Fences opens in 1957 in Pittsburgh. Troy Maxson (Michael A. Shepperd), a talented Black baseball player some years earlier, never achieved the success he craved and felt he deserved. Part was due to racial discrimination, but it’s also hinted his age had something to do with it – he was in prison for a number of years, and by the time he got out, he was considered too old for the game. He now collects trash, living for each Friday, when he collects his pay and shares a pint of booze with his friend and fellow garbageman Jim Bono (Christopher Carrington).
Troy’s wife Rose (Karole Foreman) – whom he can’t seem to keep his hands off – is good-natured but firm, collecting Troy’s weekly pay envelope, keeping the house in order, and banking the adolescent fires of their son Cory (Jermelle Simon), a high school football player good enough to be a prospect for college recruiters.
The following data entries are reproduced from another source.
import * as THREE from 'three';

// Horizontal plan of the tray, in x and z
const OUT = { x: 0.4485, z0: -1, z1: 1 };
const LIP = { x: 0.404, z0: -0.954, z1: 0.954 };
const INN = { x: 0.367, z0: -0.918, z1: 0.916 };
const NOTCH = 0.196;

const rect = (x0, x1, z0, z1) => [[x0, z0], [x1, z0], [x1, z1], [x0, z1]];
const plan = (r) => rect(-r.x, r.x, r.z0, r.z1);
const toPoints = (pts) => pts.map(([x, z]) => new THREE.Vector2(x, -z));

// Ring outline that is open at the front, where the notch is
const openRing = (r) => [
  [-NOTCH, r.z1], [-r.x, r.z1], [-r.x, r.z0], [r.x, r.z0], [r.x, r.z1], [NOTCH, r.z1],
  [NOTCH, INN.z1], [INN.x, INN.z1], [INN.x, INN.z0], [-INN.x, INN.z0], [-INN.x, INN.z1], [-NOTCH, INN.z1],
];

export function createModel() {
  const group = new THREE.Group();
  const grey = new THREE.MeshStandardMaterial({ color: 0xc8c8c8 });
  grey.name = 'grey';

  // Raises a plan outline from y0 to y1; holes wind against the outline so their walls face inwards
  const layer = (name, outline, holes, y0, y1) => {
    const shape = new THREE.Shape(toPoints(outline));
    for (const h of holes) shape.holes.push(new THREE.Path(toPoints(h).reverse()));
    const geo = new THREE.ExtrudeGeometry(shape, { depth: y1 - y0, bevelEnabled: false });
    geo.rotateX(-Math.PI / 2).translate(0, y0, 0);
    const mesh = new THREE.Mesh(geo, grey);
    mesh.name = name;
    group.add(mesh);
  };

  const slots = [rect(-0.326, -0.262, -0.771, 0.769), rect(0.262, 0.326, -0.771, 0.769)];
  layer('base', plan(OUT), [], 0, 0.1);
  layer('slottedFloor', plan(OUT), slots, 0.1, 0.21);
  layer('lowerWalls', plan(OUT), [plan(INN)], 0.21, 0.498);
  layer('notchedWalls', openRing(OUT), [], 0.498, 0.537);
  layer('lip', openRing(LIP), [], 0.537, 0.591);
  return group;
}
Rose is also on good terms with Lyons (Theo Perkins), Troy’s adult son from a previous marriage, a musician seemingly always in need of a loan; and Gabriel (Matt Orduna), Troy’s younger brother, whose wartime head wound has left him mentally damaged.
Fences isn’t a nice play, and the principal reason is that Troy Maxson isn’t a nice person: we discover he bought his house by appropriating the money Gabriel was awarded for his disability; he fiercely belittles his older son Lyons, and bullies his younger son Cory, surreptitiously sabotaging the boy’s dream of playing football; and, though he seems to enjoy Bono’s company, he makes it clear that he’s the important half of that duo. More seriously, though he claims to dote on Rose, he has cheated on her with a young woman whom he has impregnated: when he admits the affair and his impending fatherhood to Rose, he also refuses to give up his mistress, cruelly telling his wife that the other woman gives him pleasures she cannot.
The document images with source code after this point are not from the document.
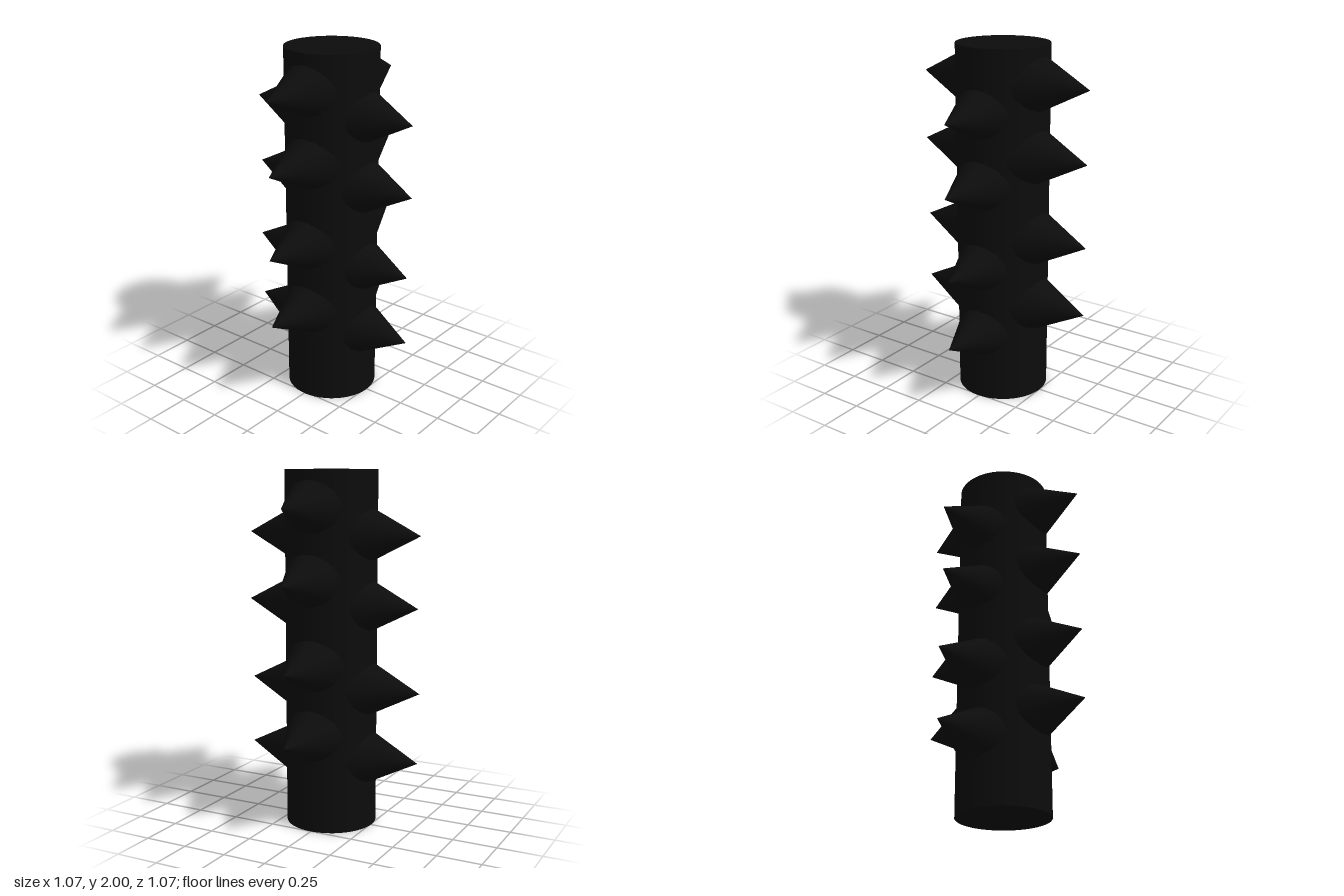
import * as THREE from 'three';

const material = new THREE.MeshStandardMaterial({ color: 0x0c0c0c });
const SPIKE_HEIGHT = 0.4;

// A cone lying along a horizontal direction, its tip at the given distance from the centre
function makeSpike(name, y, angle, reach, offsetX, offsetZ) {
  const geometry = new THREE.ConeGeometry(SPIKE_HEIGHT / 2, SPIKE_HEIGHT, 32);
  geometry.translate(0, reach - SPIKE_HEIGHT / 2, 0);
  geometry.rotateX(Math.PI / 2);
  const spike = new THREE.Mesh(geometry, material);
  spike.name = name;
  spike.rotation.y = angle;
  spike.position.set(offsetX, y, offsetZ);
  return spike;
}

export function createModel() {
  const model = new THREE.Group();
  model.name = 'spikedColumn';

  // Round column
  const column = new THREE.Mesh(new THREE.CylinderGeometry(0.257, 0.257, 2, 48), material);
  column.name = 'column';
  column.position.set(0.002, 1, 0.006);
  model.add(column);

  // Spike pairs to the left and right: [height, sideways shift]
  for (const [y, shift] of [[0.4, -0.004], [0.795, -0.01], [1.26, 0.005], [1.65, -0.004]]) {
    model.add(makeSpike('leftSpike', y, Math.PI / 2, 0.528, shift, 0.003));
    model.add(makeSpike('rightSpike', y, -Math.PI / 2, 0.528, shift, 0.003));
  }

  // Spike pairs to the front and back, set between the side pairs
  for (const [y, shift] of [[0.55, 0.008], [0.942, 0.004], [1.408, 0.014], [1.8, 0.008]]) {
    model.add(makeSpike('frontSpike', y, 0, 0.536, shift, 0.001));
    model.add(makeSpike('backSpike', y, Math.PI, 0.536, shift, 0.001));
  }
  return model;
}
But it’s Troy’s coruscating bitterness which pervades the play. He feels he’s gotten a raw deal from life, and, in return, he seems determined to make life difficult for everyone in his orbit. He rants, he raves, and he barges through the play like a bulldozer, mowing down anyone who makes the mistake of getting in his way.
As Troy, Mr. Shepperd erupts with thundering energy from the moment he steps onto the stage, as Troy’s bitterness, rancor, and egotism spew out of him in torrents, making a viewer wonder at times how he’s even able to catch a breath. Resisting the urge to make Troy likable, Mr. Shepperd imbues him with all the arrogance and meanness the man possesses, while giving full measure to the few quiet moments when we see the tortured soul inside. It’s a riveting and virtuoso performance, and propels the play.
Matching him step for step is Ms Foreman. Her Rose is gentle and genteel, flattered by her husband’s lusty attentions but good-naturedly chiding him for displaying them in public; she’s so amiable and grounded that it seems nothing could rile her. But then Troy reveals his infidelity, and Rose is galvanized: the nice, even-keeled housewife disintegrates into a woman betrayed, deeply angry and irreparably hurt by the man to whom she has dedicated her life. Ms Foreman’s subtle yet devastating transition, and the explosion it triggers, is spellbinding.
The rest of the cast – which also includes Mma-Syrai Alek as 7-year-old Raynell, the daughter Troy had with his mistress – is exemplary. If one must be singled out, it is Mr. Orduna, whose performance as the mentally challenged yet trusting Gabriel is, at the same time, flamboyant but carefully nuanced – his final moment in the play is sublime and heartwrenching.
The play is directed at a crisp pace by Gregg T. Daniel, and the set by Don Llewellyn, lighting by Karyn D. Lawrence, costumes by Kim DeShazo, and sound by Jeff Polunas all make major contributions. My one quibble is with the set changes: while most are carried out unobtrusively by actors in semi-darkness, two of the changes in the second act feature a stagehand wearing a headset, which totally breaks the mood.
So… close your eyes during the set changes, and think about what you’ve just seen and heard instead. Fences is a great play being given a great production, and that’s all that counts.
Written by August Wilson
Directed by Gregg T. Daniel
Through September 13
International City Theatre
300 East Ocean Boulevard
Long Beach, CA 90802
Tickets: 562-436-4610 or www.InternationalCityTheatre.org